§ **Problem to work on**: Please print out the entries below unchanged and skip the images.

§ **Extracted material**:

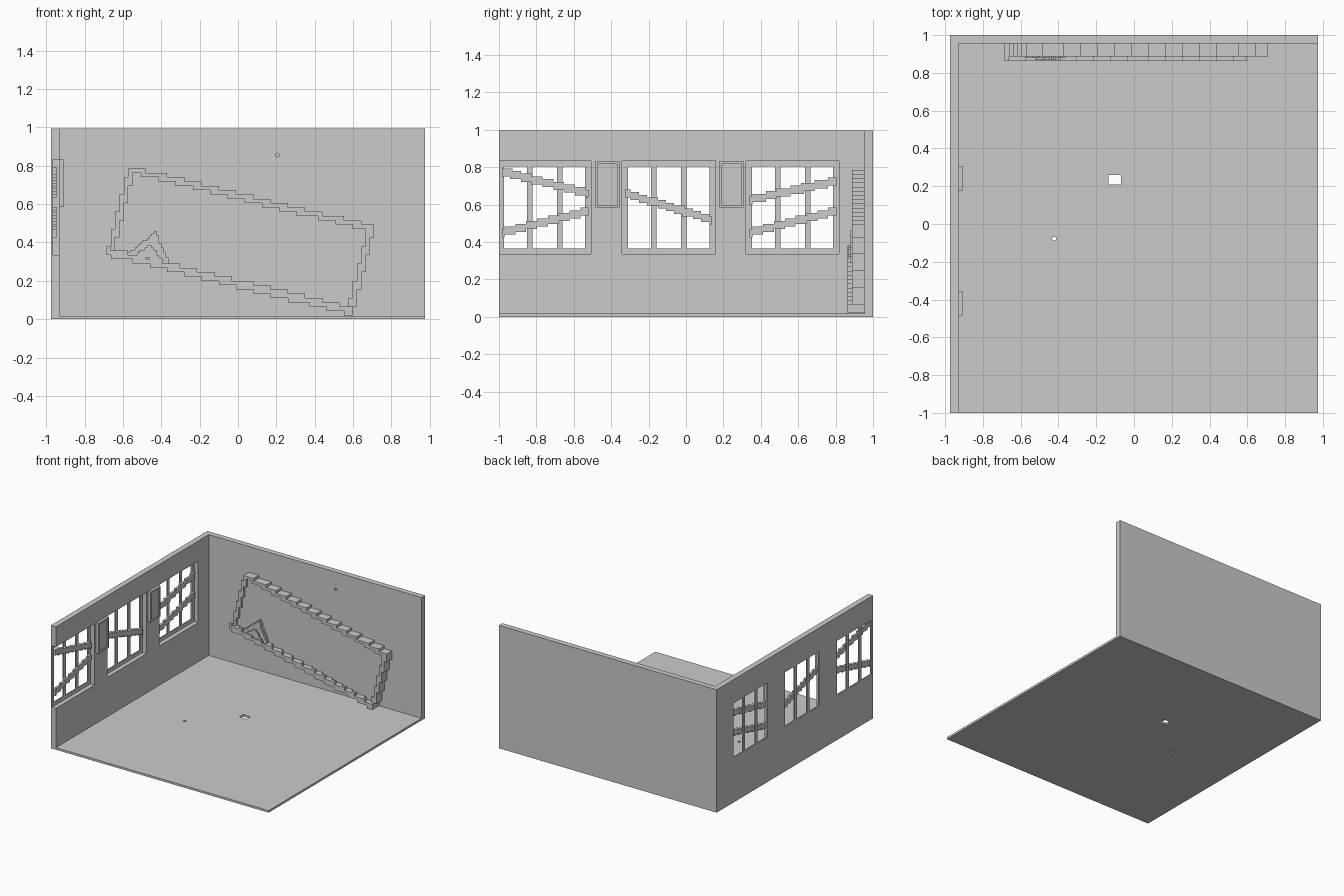
import bpy, bmesh, math
from mathutils import Matrix, Vector

if "Cube" in bpy.data.objects:
    bpy.data.objects.remove(bpy.data.objects["Cube"])


def box(name, x, y, z):
    """Axis-aligned box from (min, max) ranges."""
    bm = bmesh.new()
    size = Vector((x[1] - x[0], y[1] - y[0], z[1] - z[0]))
    mid = Vector((sum(x) / 2, sum(y) / 2, sum(z) / 2))
    bmesh.ops.create_cube(bm, size=1, matrix=Matrix.Translation(mid) @ Matrix.Diagonal((*size, 1)))
    me = bpy.data.meshes.new(name)
    bm.to_mesh(me)
    bm.free()
    ob = bpy.data.objects.new(name, me)
    bpy.context.collection.objects.link(ob)
    return ob


def peg(loc, r, depth, rot=(0, 0, 0)):
    bpy.ops.mesh.primitive_cylinder_add(vertices=8, radius=r, depth=depth, location=loc, rotation=rot)
    return bpy.context.object


def cut(ob, cutter):
    cutter.hide_render = True
    mod = ob.modifiers.new("cut", 'BOOLEAN')
    mod.operation = 'DIFFERENCE'
    mod.solver = 'EXACT'
    mod.object = cutter
    bpy.context.view_layer.objects.active = ob
    bpy.ops.object.modifier_apply(modifier=mod.name)
    bpy.data.objects.remove(cutter)


def stepped(name, inside, u, v, cell, depth, plane):
    """Blocky stair-stepped slab: grid cells passing the test, given thickness."""
    bm = bmesh.new()
    verts = {}

    def vert(i, j):
        if (i, j) not in verts:
            a, b = u[0] + i * cell, v[0] + j * cell
            verts[i, j] = bm.verts.new((a, depth[0], b) if plane == 'XZ' else (depth[0], a, b))
        return verts[i, j]

    for i in range(math.ceil((u[1] - u[0]) / cell)):
        for j in range(math.ceil((v[1] - v[0]) / cell)):
            if inside(u[0] + (i + .5) * cell, v[0] + (j + .5) * cell):
                bm.faces.new([vert(i, j), vert(i + 1, j), vert(i + 1, j + 1), vert(i, j + 1)])
    ret = bmesh.ops.extrude_face_region(bm, geom=bm.faces[:], use_keep_orig=True)
    d = depth[1] - depth[0]
    bmesh.ops.translate(bm, vec=(0, d, 0) if plane == 'XZ' else (d, 0, 0),
                        verts=[g for g in ret['geom'] if isinstance(g, bmesh.types.BMVert)])
    bmesh.ops.recalc_face_normals(bm, faces=bm.faces[:])
    bmesh.ops.dissolve_limit(bm, angle_limit=0.01, verts=bm.verts[:], edges=bm.edges[:])
    me = bpy.data.meshes.new(name)
    bm.to_mesh(me)
    bm.free()
    ob = bpy.data.objects.new(name, me)
    bpy.context.collection.objects.link(ob)
    return ob


# floor with two openings
floor = box("floor", (-0.93, 0.975), (-1, 0.955), (0, 0.017))
cut(floor, box("cutter", (-0.135, -0.07), (0.21, 0.26), (-0.1, 0.1)))
cut(floor, peg((-0.423, -0.078, 0), 0.011, 0.2))

# back wall with a small peg hole
back = box("back_wall", (-0.93, 0.975), (0.955, 1), (0, 0.995))
cut(back, peg((0.205, 0.955, 0.855), 0.01, 0.04, (math.pi / 2, 0, 0)))

# side wall with three recessed three-pane windows
side = box("window_wall", (-0.975, -0.93), (-1, 1), (0, 0.995))
for c in (-0.756, -0.0925, 0.57):
    cut(side, box("cutter", (-0.965, -0.9), (c - 0.249, c + 0.249), (0.335, 0.832)))
    for a, b in ((-0.217, -0.095), (-0.065, 0.065), (0.095, 0.217)):
        cut(side, box("cutter", (-1.1, -0.9), (c + a, c + b), (0.365, 0.803)))

# planks nailed across the windows: y range and end heights
planks = [(-0.985, -0.525, 0.778, 0.66), (-0.985, -0.525, 0.45, 0.565),
          (-0.325, 0.14, 0.66, 0.518), (0.34, 0.8, 0.625, 0.725),
          (0.34, 0.8, 0.45, 0.565)]
for n, (y0, y1, z0, z1) in enumerate(planks):
    stepped(f"window_plank_{n + 1}",
            lambda a, b: abs(b - (z0 + (z1 - z0) * (a - y0) / (y1 - y0))) < 0.022,
            (y0, y1 - 0.005), (min(z0, z1) - 0.04, max(z0, z1) + 0.04), 0.0145,
            (-0.965, -0.946), 'YZ')

# framed panels between the windows
for n, c in enumerate((-0.42, 0.243)):
    panel = box(f"wall_panel_{n + 1}", (-0.93, -0.909), (c - 0.065, c + 0.065), (0.585, 0.832))
    cut(panel, box("cutter", (-0.919, -0.8), (c - 0.054, c + 0.054), (0.598, 0.818)))

# crooked board on the back wall
TILT = math.atan2(-0.31, 1.27)
CX, CZ, HW, HH = 0.015, 0.408, 0.66, 0.24


def local(a, b):
    a, b = a - CX, b - CZ
    c, s = math.cos(TILT), math.sin(TILT)
    return a * c + b * s, -a * s + b * c


def in_rect(a, b, m=0.0):
    p, q = local(a, b)
    return abs(p) < HW - m and abs(q) < HH - m


def in_tray(a, b):
    p, q = local(a, b)
    return abs(p) < HW and -HH < q < -HH + 0.04


U, V, CELL = (-0.685, 0.72), (0.02, 0.81), 0.0225
stepped("board_panel", lambda a, b: in_rect(a, b, 0.032), U, V, CELL, (0.91, 0.955), 'XZ')
stepped("board_frame", lambda a, b: in_rect(a, b) and not in_rect(a, b, 0.032),
        U, V, CELL, (0.888, 0.955), 'XZ')
stepped("board_tray", in_tray, U, V, CELL, (0.864, 0.888), 'XZ')


# small wedge resting on the tray
def in_tri(a, b, pts):
    return all((q[0] - p[0]) * (b - p[1]) - (q[1] - p[1]) * (a - p[0]) < 0
               for p, q in zip(pts, pts[1:] + pts[:1]))


outer = [(-0.58, 0.335), (-0.43, 0.455), (-0.35, 0.275)]
inner = [(-0.54, 0.335), (-0.455, 0.39), (-0.385, 0.295)]
stepped("wedge_base", lambda a, b: in_tri(a, b, outer), (-0.6, -0.34), (0.26, 0.46), 0.0125,
        (0.88, 0.912), 'XZ')
stepped("wedge_top", lambda a, b: in_tri(a, b, inner), (-0.6, -0.34), (0.26, 0.46), 0.0125,
        (0.868, 0.88), 'XZ')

§ **Exercise response**:
import bpy, bmesh, math
from mathutils import Matrix, Vector

if "Cube" in bpy.data.objects:
    bpy.data.objects.remove(bpy.data.objects["Cube"])


def box(name, x, y, z):
    """Axis-aligned box from (min, max) ranges."""
    bm = bmesh.new()
    size = Vector((x[1] - x[0], y[1] - y[0], z[1] - z[0]))
    mid = Vector((sum(x) / 2, sum(y) / 2, sum(z) / 2))
    bmesh.ops.create_cube(bm, size=1, matrix=Matrix.Translation(mid) @ Matrix.Diagonal((*size, 1)))
    me = bpy.data.meshes.new(name)
    bm.to_mesh(me)
    bm.free()
    ob = bpy.data.objects.new(name, me)
    bpy.context.collection.objects.link(ob)
    return ob


def peg(loc, r, depth, rot=(0, 0, 0)):
    bpy.ops.mesh.primitive_cylinder_add(vertices=8, radius=r, depth=depth, location=loc, rotation=rot)
    return bpy.context.object


def cut(ob, cutter):
    cutter.hide_render = True
    mod = ob.modifiers.new("cut", 'BOOLEAN')
    mod.operation = 'DIFFERENCE'
    mod.solver = 'EXACT'
    mod.object = cutter
    bpy.context.view_layer.objects.active = ob
    bpy.ops.object.modifier_apply(modifier=mod.name)
    bpy.data.objects.remove(cutter)


def stepped(name, inside, u, v, cell, depth, plane):
    """Blocky stair-stepped slab: grid cells passing the test, given thickness."""
    bm = bmesh.new()
    verts = {}

    def vert(i, j):
        if (i, j) not in verts:
            a, b = u[0] + i * cell, v[0] + j * cell
            verts[i, j] = bm.verts.new((a, depth[0], b) if plane == 'XZ' else (depth[0], a, b))
        return verts[i, j]

    for i in range(math.ceil((u[1] - u[0]) / cell)):
        for j in range(math.ceil((v[1] - v[0]) / cell)):
            if inside(u[0] + (i + .5) * cell, v[0] + (j + .5) * cell):
                bm.faces.new([vert(i, j), vert(i + 1, j), vert(i + 1, j + 1), vert(i, j + 1)])
    ret = bmesh.ops.extrude_face_region(bm, geom=bm.faces[:], use_keep_orig=True)
    d = depth[1] - depth[0]
    bmesh.ops.translate(bm, vec=(0, d, 0) if plane == 'XZ' else (d, 0, 0),
                        verts=[g for g in ret['geom'] if isinstance(g, bmesh.types.BMVert)])
    bmesh.ops.recalc_face_normals(bm, faces=bm.faces[:])
    bmesh.ops.dissolve_limit(bm, angle_limit=0.01, verts=bm.verts[:], edges=bm.edges[:])
    me = bpy.data.meshes.new(name)
    bm.to_mesh(me)
    bm.free()
    ob = bpy.data.objects.new(name, me)
    bpy.context.collection.objects.link(ob)
    return ob


# floor with two openings
floor = box("floor", (-0.93, 0.975), (-1, 0.955), (0, 0.017))
cut(floor, box("cutter", (-0.135, -0.07), (0.21, 0.26), (-0.1, 0.1)))
cut(floor, peg((-0.423, -0.078, 0), 0.011, 0.2))

# back wall with a small peg hole
back = box("back_wall", (-0.93, 0.975), (0.955, 1), (0, 0.995))
cut(back, peg((0.205, 0.955, 0.855), 0.01, 0.04, (math.pi / 2, 0, 0)))

# side wall with three recessed three-pane windows
side = box("window_wall", (-0.975, -0.93), (-1, 1), (0, 0.995))
for c in (-0.756, -0.0925, 0.57):
    cut(side, box("cutter", (-0.965, -0.9), (c - 0.249, c + 0.249), (0.335, 0.832)))
    for a, b in ((-0.217, -0.095), (-0.065, 0.065), (0.095, 0.217)):
        cut(side, box("cutter", (-1.1, -0.9), (c + a, c + b), (0.365, 0.803)))

# planks nailed across the windows: y range and end heights
planks = [(-0.985, -0.525, 0.778, 0.66), (-0.985, -0.525, 0.45, 0.565),
          (-0.325, 0.14, 0.66, 0.518), (0.34, 0.8, 0.625, 0.725),
          (0.34, 0.8, 0.45, 0.565)]
for n, (y0, y1, z0, z1) in enumerate(planks):
    stepped(f"window_plank_{n + 1}",
            lambda a, b: abs(b - (z0 + (z1 - z0) * (a - y0) / (y1 - y0))) < 0.022,
            (y0, y1 - 0.005), (min(z0, z1) - 0.04, max(z0, z1) + 0.04), 0.0145,
            (-0.965, -0.946), 'YZ')

# framed panels between the windows
for n, c in enumerate((-0.42, 0.243)):
    panel = box(f"wall_panel_{n + 1}", (-0.93, -0.909), (c - 0.065, c + 0.065), (0.585, 0.832))
    cut(panel, box("cutter", (-0.919, -0.8), (c - 0.054, c + 0.054), (0.598, 0.818)))

# crooked board on the back wall
TILT = math.atan2(-0.31, 1.27)
CX, CZ, HW, HH = 0.015, 0.408, 0.66, 0.24


def local(a, b):
    a, b = a - CX, b - CZ
    c, s = math.cos(TILT), math.sin(TILT)
    return a * c + b * s, -a * s + b * c


def in_rect(a, b, m=0.0):
    p, q = local(a, b)
    return abs(p) < HW - m and abs(q) < HH - m


def in_tray(a, b):
    p, q = local(a, b)
    return abs(p) < HW and -HH < q < -HH + 0.04


U, V, CELL = (-0.685, 0.72), (0.02, 0.81), 0.0225
stepped("board_panel", lambda a, b: in_rect(a, b, 0.032), U, V, CELL, (0.91, 0.955), 'XZ')
stepped("board_frame", lambda a, b: in_rect(a, b) and not in_rect(a, b, 0.032),
        U, V, CELL, (0.888, 0.955), 'XZ')
stepped("board_tray", in_tray, U, V, CELL, (0.864, 0.888), 'XZ')


# small wedge resting on the tray
def in_tri(a, b, pts):
    return all((q[0] - p[0]) * (b - p[1]) - (q[1] - p[1]) * (a - p[0]) < 0
               for p, q in zip(pts, pts[1:] + pts[:1]))


outer = [(-0.58, 0.335), (-0.43, 0.455), (-0.35, 0.275)]
inner = [(-0.54, 0.335), (-0.455, 0.39), (-0.385, 0.295)]
stepped("wedge_base", lambda a, b: in_tri(a, b, outer), (-0.6, -0.34), (0.26, 0.46), 0.0125,
        (0.88, 0.912), 'XZ')
stepped("wedge_top", lambda a, b: in_tri(a, b, inner), (-0.6, -0.34), (0.26, 0.46), 0.0125,
        (0.868, 0.88), 'XZ')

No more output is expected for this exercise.